SOURCE INFORMATION START
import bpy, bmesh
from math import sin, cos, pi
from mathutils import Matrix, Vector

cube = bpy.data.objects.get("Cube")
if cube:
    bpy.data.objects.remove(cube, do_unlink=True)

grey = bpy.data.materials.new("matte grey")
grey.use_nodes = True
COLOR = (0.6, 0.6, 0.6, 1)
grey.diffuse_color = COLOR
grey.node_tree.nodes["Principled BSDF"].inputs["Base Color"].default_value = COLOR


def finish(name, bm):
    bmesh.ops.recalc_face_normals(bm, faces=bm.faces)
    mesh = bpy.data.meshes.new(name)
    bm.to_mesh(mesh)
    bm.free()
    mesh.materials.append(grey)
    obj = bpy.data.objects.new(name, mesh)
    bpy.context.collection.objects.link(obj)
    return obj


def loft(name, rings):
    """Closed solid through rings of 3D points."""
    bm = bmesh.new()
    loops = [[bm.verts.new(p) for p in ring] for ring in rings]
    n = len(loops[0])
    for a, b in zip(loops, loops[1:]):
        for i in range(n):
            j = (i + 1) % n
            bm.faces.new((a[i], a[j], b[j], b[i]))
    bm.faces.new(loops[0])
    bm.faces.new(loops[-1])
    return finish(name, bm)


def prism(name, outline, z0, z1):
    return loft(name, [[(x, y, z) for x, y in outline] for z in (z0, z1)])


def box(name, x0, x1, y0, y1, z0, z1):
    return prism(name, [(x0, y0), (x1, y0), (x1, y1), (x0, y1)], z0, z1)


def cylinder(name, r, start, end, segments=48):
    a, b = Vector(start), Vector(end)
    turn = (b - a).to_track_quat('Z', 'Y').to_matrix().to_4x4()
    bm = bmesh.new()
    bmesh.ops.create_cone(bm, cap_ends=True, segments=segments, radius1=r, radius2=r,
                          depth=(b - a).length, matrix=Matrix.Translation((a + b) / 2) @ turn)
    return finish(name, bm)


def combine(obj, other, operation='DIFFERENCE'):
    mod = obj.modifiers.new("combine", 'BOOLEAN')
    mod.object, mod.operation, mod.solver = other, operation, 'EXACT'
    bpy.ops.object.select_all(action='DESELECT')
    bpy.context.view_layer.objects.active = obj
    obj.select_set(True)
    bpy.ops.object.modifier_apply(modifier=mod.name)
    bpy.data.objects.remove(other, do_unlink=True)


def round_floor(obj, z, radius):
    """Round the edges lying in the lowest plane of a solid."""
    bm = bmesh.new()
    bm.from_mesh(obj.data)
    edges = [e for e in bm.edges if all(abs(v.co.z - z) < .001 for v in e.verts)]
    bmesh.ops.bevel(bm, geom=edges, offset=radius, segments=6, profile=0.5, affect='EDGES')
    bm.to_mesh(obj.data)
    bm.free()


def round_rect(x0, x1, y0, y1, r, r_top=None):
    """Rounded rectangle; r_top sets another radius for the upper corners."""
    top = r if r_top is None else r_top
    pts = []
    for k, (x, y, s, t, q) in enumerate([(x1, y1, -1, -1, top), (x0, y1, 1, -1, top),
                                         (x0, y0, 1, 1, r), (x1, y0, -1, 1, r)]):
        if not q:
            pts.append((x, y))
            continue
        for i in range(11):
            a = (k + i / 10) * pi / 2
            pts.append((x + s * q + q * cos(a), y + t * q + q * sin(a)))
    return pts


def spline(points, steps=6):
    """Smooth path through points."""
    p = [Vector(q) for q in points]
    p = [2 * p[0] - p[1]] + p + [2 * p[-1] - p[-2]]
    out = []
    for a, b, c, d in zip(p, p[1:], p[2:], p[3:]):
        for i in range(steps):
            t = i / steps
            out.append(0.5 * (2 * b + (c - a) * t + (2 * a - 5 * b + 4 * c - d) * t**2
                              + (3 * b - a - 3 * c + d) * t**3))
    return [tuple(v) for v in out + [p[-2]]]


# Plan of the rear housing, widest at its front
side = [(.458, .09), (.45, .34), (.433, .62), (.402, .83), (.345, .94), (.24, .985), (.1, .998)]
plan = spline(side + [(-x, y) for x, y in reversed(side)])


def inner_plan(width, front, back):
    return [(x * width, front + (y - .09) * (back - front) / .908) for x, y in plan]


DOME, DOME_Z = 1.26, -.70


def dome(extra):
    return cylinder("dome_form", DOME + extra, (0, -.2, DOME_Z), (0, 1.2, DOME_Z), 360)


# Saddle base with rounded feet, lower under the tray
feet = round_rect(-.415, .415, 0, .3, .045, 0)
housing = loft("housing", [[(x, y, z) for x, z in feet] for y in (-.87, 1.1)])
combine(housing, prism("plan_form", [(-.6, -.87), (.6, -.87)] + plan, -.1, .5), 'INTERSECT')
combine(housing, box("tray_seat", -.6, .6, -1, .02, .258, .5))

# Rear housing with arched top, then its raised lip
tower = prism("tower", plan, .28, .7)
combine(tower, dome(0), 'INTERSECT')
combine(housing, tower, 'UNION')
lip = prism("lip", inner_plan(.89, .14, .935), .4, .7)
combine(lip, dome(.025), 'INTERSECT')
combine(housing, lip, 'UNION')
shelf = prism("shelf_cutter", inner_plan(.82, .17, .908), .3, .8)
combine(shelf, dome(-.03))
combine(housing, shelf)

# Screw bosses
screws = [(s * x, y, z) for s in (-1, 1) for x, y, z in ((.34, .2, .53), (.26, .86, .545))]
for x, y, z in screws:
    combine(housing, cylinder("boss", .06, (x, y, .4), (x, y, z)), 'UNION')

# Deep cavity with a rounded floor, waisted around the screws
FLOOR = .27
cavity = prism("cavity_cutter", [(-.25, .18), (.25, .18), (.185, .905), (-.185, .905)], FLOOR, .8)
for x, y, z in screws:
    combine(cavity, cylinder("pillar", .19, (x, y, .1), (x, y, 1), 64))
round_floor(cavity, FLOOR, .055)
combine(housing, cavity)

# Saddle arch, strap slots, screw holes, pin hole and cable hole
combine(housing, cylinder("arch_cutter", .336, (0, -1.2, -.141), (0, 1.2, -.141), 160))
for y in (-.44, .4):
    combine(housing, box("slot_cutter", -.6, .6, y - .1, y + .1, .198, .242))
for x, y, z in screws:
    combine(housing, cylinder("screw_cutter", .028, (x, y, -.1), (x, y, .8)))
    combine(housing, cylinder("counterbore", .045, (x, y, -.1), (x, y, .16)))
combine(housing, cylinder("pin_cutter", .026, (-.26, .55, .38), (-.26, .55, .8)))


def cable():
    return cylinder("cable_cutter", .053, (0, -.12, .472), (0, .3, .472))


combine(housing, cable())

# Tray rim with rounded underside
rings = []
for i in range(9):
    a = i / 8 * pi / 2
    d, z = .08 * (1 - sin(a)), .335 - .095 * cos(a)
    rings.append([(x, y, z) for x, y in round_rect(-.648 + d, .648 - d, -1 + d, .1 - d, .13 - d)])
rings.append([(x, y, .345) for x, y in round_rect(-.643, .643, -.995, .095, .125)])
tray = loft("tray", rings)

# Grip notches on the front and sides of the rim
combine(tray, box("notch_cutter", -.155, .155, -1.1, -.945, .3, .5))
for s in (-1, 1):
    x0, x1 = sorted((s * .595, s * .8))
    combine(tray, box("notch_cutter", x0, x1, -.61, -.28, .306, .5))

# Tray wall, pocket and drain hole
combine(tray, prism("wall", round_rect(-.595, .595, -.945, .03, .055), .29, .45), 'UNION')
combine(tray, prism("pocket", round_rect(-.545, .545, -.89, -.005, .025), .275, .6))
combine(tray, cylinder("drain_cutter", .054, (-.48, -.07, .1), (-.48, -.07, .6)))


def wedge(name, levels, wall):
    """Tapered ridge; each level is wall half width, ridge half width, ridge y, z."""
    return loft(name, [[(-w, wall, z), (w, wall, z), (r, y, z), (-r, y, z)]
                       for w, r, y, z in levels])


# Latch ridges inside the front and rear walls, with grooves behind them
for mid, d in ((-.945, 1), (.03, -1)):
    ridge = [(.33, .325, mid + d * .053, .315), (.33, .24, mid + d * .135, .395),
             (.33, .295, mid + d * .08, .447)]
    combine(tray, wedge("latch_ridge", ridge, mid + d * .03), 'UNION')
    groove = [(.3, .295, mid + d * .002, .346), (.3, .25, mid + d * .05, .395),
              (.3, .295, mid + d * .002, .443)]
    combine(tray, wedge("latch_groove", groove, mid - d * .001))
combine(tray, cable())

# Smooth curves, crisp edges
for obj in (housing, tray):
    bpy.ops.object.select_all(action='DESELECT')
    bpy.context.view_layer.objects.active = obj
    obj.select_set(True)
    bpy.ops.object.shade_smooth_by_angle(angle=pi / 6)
SOURCE INFORMATION END
SOURCE INFORMATION START
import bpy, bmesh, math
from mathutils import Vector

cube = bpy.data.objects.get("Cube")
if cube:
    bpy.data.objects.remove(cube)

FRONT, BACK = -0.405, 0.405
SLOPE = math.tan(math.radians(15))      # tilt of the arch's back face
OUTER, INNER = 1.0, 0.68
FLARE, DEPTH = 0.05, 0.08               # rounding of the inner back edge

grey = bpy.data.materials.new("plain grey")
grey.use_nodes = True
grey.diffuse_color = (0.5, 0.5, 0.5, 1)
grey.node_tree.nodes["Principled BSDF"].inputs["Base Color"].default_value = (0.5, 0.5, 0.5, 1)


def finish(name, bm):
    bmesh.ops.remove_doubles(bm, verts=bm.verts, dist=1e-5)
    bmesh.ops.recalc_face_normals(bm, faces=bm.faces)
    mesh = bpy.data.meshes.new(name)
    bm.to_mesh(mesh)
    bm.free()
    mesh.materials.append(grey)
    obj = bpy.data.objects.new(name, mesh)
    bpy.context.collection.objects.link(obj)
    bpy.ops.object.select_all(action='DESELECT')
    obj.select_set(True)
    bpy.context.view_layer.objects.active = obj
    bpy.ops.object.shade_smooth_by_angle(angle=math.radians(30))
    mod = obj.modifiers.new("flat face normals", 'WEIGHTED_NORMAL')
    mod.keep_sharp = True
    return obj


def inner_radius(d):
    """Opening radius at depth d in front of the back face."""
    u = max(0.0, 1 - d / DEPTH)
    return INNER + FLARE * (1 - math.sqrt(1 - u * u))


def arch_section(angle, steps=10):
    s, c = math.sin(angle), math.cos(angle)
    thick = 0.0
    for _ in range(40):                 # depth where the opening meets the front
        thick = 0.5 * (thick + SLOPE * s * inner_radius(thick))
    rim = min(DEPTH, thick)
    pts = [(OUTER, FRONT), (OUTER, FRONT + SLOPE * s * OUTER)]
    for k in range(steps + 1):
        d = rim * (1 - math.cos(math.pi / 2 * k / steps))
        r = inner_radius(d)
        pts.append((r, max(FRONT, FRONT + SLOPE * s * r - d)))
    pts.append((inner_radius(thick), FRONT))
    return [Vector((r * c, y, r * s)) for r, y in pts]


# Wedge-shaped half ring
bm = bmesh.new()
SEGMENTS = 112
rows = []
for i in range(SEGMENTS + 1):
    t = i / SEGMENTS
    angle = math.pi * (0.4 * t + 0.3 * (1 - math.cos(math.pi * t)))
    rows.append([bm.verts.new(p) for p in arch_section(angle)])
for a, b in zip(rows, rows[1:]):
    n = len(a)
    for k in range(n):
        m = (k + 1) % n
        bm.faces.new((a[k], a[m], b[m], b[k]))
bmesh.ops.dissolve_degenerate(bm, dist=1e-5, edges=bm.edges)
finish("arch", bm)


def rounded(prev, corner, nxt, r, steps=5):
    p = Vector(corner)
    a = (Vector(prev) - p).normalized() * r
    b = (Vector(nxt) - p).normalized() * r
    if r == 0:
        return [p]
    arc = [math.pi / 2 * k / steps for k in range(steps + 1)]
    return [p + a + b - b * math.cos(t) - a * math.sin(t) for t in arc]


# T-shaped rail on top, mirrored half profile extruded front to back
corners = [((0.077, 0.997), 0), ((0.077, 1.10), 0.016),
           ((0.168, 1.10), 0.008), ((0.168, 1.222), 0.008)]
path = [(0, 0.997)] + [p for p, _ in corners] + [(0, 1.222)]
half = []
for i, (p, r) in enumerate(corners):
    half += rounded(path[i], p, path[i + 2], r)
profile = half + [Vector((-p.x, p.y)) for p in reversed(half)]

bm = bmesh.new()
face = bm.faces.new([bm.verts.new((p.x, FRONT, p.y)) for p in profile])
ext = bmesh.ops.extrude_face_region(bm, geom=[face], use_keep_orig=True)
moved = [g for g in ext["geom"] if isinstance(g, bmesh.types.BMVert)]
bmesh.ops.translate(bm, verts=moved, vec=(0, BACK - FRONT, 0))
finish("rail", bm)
SOURCE INFORMATION END
All lines above that hold the string "materials" should be copied.

grey = bpy.data.materials.new("matte grey")
    mesh.materials.append(grey)
grey = bpy.data.materials.new("plain grey")
    mesh.materials.append(grey)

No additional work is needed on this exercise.